Recorded data START

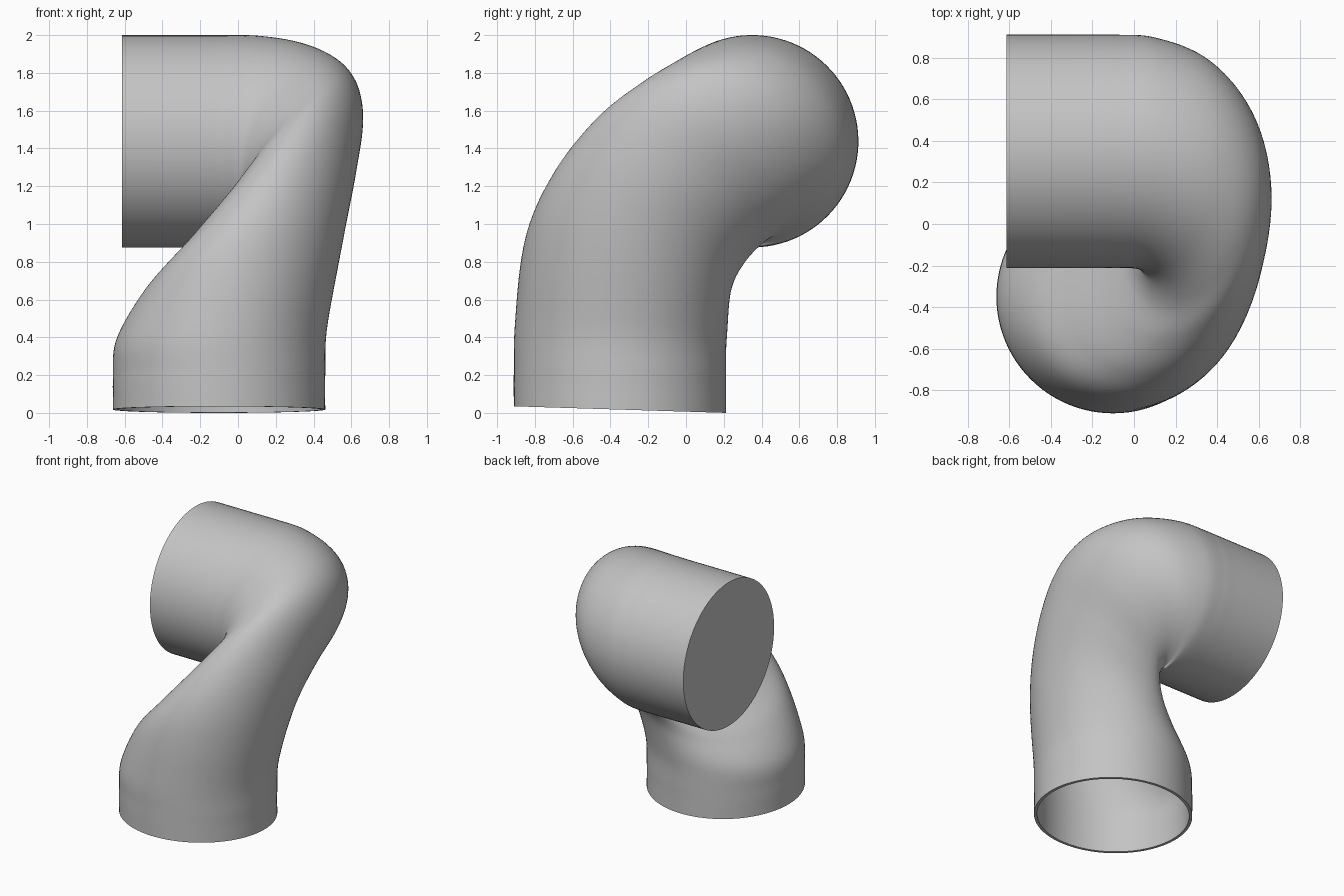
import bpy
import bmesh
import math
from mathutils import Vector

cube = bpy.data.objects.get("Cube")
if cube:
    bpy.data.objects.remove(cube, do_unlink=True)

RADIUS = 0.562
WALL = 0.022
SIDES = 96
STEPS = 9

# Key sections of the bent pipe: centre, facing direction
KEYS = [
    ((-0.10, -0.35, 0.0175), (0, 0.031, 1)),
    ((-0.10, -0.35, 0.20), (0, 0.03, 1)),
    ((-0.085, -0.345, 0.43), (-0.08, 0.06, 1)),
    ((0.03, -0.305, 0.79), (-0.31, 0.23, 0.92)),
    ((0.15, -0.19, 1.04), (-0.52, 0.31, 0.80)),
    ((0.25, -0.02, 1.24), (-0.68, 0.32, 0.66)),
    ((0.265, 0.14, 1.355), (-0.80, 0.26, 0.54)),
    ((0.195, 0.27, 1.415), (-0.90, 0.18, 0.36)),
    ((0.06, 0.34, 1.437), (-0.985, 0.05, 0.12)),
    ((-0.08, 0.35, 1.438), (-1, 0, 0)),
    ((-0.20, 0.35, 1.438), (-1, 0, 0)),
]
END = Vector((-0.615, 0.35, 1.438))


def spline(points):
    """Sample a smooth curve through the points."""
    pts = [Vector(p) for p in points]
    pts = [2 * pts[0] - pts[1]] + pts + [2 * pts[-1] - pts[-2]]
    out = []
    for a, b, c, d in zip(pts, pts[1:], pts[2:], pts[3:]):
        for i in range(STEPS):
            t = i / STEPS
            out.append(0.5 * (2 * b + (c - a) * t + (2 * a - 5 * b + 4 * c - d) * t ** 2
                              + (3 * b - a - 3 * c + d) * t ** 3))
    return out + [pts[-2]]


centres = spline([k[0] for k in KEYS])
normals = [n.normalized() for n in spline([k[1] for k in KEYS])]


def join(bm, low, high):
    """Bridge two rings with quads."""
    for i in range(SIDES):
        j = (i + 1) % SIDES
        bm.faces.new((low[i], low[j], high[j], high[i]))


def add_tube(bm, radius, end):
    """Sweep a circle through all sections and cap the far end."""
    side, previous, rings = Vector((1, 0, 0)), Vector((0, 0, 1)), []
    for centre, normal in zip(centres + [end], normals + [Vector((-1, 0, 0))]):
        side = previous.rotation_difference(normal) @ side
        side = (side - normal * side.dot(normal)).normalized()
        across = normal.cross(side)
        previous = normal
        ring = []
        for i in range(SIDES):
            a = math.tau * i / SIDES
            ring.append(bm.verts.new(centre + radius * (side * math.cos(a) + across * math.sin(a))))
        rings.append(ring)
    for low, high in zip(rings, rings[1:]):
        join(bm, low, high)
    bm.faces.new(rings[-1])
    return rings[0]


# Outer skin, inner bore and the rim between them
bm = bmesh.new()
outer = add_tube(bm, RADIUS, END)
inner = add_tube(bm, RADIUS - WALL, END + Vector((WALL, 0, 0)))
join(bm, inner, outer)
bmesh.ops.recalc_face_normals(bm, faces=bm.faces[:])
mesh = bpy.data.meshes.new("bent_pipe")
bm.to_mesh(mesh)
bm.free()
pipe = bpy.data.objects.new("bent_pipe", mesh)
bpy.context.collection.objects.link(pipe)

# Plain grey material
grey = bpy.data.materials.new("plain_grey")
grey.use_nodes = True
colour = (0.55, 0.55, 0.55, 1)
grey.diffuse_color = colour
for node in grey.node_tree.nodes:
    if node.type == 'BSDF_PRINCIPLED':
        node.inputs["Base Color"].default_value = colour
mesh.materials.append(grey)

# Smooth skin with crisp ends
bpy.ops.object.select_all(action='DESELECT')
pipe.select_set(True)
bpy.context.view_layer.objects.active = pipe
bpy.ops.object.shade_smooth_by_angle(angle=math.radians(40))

Recorded data END
Recorded data START

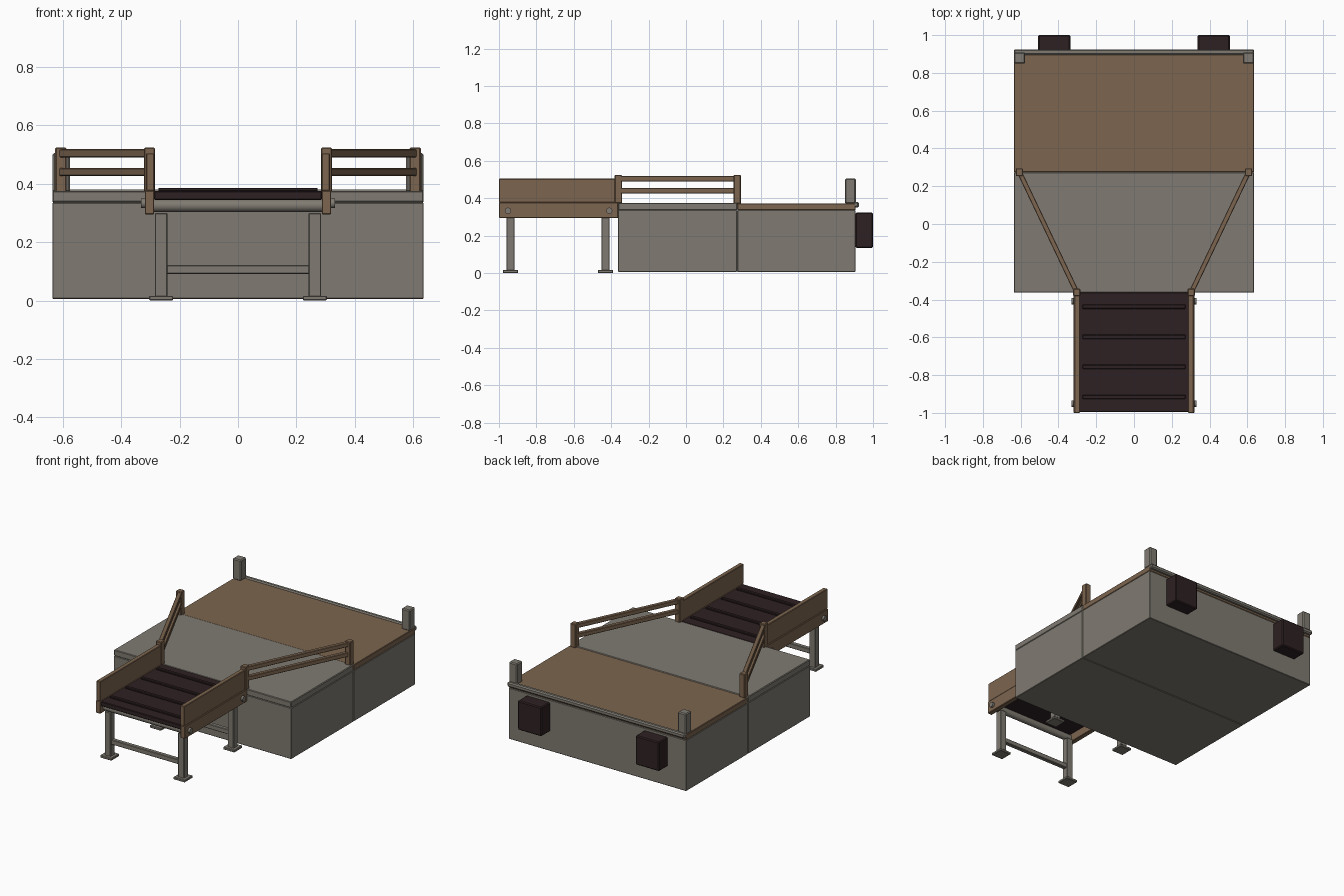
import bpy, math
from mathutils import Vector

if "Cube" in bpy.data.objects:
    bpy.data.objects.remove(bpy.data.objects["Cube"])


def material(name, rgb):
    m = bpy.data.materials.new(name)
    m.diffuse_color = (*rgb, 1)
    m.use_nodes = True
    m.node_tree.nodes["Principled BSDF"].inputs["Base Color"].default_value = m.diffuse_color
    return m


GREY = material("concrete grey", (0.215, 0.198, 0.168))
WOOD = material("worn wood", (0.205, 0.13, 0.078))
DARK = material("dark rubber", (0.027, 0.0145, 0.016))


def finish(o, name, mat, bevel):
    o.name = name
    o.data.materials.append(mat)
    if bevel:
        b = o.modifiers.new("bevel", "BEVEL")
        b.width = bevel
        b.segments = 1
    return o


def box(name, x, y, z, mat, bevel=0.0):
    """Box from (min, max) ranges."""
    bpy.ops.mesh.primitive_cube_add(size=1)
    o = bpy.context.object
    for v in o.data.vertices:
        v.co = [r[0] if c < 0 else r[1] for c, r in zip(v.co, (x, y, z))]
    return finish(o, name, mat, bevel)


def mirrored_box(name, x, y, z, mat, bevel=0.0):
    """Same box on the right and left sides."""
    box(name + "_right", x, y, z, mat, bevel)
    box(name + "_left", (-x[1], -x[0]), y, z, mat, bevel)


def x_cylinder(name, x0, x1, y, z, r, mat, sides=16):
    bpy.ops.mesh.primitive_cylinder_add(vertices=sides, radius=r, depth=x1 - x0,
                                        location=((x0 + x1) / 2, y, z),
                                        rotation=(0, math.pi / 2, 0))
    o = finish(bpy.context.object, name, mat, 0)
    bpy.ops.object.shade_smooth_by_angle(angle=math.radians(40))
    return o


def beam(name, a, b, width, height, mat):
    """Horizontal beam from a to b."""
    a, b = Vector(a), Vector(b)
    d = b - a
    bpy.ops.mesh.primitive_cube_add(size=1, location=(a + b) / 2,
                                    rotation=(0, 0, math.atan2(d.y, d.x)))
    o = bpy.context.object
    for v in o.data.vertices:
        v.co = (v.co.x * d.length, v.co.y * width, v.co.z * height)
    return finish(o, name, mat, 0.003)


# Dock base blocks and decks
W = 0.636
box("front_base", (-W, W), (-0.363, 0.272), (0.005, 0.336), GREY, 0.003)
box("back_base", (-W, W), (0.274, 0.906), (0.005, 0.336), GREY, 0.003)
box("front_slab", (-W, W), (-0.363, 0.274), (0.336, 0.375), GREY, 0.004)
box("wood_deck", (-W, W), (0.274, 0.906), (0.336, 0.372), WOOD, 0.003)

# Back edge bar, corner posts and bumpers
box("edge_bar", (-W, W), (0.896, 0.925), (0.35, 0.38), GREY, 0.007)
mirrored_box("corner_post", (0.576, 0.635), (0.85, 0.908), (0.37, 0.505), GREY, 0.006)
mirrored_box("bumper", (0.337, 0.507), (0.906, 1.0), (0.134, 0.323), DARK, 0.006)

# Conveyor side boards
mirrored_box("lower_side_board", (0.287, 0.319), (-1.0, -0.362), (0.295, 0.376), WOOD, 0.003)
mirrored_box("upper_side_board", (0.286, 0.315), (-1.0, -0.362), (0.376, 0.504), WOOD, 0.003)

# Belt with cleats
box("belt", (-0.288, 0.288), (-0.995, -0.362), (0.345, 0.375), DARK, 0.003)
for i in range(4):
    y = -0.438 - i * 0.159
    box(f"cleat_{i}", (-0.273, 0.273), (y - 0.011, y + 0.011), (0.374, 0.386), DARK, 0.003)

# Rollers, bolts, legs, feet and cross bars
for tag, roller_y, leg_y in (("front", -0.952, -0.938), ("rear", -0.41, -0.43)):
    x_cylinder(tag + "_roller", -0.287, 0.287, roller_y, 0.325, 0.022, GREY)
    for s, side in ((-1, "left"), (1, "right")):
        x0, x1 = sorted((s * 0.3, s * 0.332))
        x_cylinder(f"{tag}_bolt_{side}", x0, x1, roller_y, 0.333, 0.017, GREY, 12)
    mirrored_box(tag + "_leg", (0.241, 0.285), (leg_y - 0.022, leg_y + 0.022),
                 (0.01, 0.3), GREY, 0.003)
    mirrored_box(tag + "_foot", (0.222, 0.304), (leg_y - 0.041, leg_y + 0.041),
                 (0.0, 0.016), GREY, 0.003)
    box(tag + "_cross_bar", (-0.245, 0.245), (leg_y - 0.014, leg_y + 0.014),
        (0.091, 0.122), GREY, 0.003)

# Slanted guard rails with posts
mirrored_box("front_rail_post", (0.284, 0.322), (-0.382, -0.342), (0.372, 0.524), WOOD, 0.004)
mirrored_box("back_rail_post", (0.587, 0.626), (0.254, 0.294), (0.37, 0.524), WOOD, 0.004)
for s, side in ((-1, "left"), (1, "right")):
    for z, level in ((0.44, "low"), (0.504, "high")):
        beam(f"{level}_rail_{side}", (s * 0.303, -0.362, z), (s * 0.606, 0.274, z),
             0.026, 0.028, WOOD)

Recorded data END
Recorded data START

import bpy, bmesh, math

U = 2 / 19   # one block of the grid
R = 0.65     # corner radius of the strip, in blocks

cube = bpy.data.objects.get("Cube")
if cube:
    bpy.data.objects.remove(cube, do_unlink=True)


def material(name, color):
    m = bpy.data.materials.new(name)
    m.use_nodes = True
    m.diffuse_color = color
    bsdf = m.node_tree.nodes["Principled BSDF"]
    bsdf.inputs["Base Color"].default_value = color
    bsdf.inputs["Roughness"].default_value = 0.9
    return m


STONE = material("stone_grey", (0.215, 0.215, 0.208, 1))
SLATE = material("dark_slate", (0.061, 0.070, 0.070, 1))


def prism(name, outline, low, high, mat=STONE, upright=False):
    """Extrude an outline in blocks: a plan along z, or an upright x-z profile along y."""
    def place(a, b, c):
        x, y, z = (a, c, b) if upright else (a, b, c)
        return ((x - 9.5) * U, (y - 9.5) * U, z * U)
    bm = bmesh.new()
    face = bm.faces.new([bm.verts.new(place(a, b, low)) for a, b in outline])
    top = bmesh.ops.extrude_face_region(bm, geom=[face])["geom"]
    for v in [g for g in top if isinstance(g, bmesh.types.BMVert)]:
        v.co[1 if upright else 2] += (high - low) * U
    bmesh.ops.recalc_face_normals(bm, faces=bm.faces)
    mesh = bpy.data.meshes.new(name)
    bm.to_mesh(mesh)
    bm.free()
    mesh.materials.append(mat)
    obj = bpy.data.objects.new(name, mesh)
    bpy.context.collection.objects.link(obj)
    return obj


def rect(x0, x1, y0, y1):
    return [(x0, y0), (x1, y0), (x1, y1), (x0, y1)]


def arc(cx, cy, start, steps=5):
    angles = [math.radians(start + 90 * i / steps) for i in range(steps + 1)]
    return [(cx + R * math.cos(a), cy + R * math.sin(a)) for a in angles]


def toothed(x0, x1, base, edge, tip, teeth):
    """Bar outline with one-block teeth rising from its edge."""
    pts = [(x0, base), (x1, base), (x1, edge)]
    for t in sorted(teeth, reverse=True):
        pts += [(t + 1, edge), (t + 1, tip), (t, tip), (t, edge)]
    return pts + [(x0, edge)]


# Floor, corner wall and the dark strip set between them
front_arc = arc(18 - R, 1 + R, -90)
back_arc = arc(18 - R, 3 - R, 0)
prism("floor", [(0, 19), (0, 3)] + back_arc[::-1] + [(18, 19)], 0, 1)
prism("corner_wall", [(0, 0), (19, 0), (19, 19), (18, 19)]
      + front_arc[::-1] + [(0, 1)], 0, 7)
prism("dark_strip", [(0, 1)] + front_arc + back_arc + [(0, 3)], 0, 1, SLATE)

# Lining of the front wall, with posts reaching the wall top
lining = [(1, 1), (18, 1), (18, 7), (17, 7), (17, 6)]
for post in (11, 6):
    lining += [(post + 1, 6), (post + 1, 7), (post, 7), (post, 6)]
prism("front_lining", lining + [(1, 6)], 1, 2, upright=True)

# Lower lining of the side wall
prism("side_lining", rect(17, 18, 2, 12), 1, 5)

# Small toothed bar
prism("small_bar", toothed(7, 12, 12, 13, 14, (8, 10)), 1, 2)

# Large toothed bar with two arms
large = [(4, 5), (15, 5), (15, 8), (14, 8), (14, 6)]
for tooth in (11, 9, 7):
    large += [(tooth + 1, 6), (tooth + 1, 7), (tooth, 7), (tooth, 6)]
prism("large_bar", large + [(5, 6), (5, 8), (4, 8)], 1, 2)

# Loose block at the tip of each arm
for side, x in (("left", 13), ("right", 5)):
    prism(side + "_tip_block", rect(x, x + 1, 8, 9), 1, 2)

Recorded data END

» **What the task requires**
Your answer must be a copy of every line in the data above that holds the string "faces".

» **Result of this exercise**
        bm.faces.new((low[i], low[j], high[j], high[i]))
    bm.faces.new(rings[-1])
bmesh.ops.recalc_face_normals(bm, faces=bm.faces[:])
    face = bm.faces.new([bm.verts.new(place(a, b, low)) for a, b in outline])
    bmesh.ops.recalc_face_normals(bm, faces=bm.faces)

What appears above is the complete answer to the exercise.